* [Data in this exercise]:
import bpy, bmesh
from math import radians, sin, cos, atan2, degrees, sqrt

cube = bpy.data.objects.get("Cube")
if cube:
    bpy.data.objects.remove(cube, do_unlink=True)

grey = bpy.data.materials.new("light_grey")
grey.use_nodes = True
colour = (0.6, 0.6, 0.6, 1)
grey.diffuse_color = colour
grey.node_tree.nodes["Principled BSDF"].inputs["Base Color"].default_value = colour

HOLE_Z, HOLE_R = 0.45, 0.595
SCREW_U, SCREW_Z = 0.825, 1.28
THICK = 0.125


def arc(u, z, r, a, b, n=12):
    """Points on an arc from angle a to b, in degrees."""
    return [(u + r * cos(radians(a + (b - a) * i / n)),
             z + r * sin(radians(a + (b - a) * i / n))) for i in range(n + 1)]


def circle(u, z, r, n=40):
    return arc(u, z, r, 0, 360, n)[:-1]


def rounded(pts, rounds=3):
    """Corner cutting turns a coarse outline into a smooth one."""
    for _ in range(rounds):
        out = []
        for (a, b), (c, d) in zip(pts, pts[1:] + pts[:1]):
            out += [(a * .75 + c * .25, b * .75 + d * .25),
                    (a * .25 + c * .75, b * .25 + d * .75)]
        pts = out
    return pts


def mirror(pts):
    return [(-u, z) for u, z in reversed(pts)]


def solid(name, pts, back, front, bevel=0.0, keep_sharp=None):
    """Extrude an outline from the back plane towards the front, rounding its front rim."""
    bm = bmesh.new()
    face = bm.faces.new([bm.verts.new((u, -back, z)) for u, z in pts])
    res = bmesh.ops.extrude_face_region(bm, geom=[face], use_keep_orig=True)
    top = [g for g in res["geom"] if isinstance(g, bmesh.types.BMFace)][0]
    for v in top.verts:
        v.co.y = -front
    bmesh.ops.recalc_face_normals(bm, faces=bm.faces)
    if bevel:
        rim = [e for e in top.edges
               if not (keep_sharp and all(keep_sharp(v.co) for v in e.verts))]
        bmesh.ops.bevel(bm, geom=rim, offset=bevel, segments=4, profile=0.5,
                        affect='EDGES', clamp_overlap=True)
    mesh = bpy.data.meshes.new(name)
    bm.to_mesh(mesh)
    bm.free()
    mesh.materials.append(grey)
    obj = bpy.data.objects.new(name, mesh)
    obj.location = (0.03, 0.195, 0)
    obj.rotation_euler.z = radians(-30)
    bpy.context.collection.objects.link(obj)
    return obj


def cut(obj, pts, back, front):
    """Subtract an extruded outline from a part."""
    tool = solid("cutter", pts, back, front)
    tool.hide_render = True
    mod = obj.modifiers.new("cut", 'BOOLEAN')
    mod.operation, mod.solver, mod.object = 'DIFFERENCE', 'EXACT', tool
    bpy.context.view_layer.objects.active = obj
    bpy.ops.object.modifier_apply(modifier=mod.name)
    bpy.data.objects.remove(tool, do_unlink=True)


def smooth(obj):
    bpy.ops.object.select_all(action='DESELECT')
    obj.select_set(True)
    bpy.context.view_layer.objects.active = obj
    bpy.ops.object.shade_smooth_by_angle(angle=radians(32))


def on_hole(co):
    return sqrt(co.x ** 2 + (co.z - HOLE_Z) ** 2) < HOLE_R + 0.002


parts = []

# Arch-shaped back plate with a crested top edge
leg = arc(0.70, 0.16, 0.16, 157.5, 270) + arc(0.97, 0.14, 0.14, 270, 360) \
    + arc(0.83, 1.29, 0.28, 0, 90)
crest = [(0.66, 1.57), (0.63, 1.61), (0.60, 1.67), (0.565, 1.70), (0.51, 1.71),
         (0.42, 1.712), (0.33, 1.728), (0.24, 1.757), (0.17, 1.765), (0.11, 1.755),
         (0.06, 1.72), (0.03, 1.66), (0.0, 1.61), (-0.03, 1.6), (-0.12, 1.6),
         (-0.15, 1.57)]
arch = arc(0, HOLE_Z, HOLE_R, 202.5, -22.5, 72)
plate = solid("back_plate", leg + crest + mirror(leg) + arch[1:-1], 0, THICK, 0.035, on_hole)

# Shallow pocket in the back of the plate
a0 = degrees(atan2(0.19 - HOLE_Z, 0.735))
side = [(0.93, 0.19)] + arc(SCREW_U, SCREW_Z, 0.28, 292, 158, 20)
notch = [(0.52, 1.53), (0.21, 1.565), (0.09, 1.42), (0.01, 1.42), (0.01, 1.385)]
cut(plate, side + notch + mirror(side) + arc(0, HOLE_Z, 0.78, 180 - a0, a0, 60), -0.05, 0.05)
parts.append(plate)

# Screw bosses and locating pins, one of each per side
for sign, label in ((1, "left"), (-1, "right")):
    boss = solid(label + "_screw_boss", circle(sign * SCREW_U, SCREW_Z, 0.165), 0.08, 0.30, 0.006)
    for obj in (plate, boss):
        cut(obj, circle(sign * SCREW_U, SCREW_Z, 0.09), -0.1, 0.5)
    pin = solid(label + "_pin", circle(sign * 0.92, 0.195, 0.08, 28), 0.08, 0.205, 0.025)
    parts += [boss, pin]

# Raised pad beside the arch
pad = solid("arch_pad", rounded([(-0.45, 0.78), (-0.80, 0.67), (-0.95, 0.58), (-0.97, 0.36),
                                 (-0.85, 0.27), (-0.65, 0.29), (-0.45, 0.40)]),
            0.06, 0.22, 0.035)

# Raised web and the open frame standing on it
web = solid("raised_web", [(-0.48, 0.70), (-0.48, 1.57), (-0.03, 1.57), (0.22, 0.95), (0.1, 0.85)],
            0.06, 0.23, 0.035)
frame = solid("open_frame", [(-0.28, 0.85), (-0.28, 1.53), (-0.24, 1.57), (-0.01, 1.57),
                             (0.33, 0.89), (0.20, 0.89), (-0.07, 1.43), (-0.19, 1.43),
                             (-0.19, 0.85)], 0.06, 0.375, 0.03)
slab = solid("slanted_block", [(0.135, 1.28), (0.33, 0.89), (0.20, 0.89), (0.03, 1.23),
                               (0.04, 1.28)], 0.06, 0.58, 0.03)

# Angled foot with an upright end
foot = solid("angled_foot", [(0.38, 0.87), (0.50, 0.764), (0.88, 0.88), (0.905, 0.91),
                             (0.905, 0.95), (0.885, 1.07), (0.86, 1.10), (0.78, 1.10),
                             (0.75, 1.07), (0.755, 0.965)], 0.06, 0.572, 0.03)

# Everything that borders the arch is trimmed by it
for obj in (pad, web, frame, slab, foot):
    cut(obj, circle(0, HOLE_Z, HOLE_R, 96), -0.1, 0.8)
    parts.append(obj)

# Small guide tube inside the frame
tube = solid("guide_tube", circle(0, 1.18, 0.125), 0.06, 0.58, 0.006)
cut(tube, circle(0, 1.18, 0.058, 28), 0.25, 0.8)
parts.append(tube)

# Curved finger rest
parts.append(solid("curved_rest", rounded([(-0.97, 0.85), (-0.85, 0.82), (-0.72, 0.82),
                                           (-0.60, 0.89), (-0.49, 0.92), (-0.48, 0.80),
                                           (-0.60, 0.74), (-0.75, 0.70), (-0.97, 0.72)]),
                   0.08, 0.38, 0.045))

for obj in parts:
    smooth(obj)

* [Task]:
Tally the lines of the entries that include the word "append" and give only the total.

* [Your solution]:
5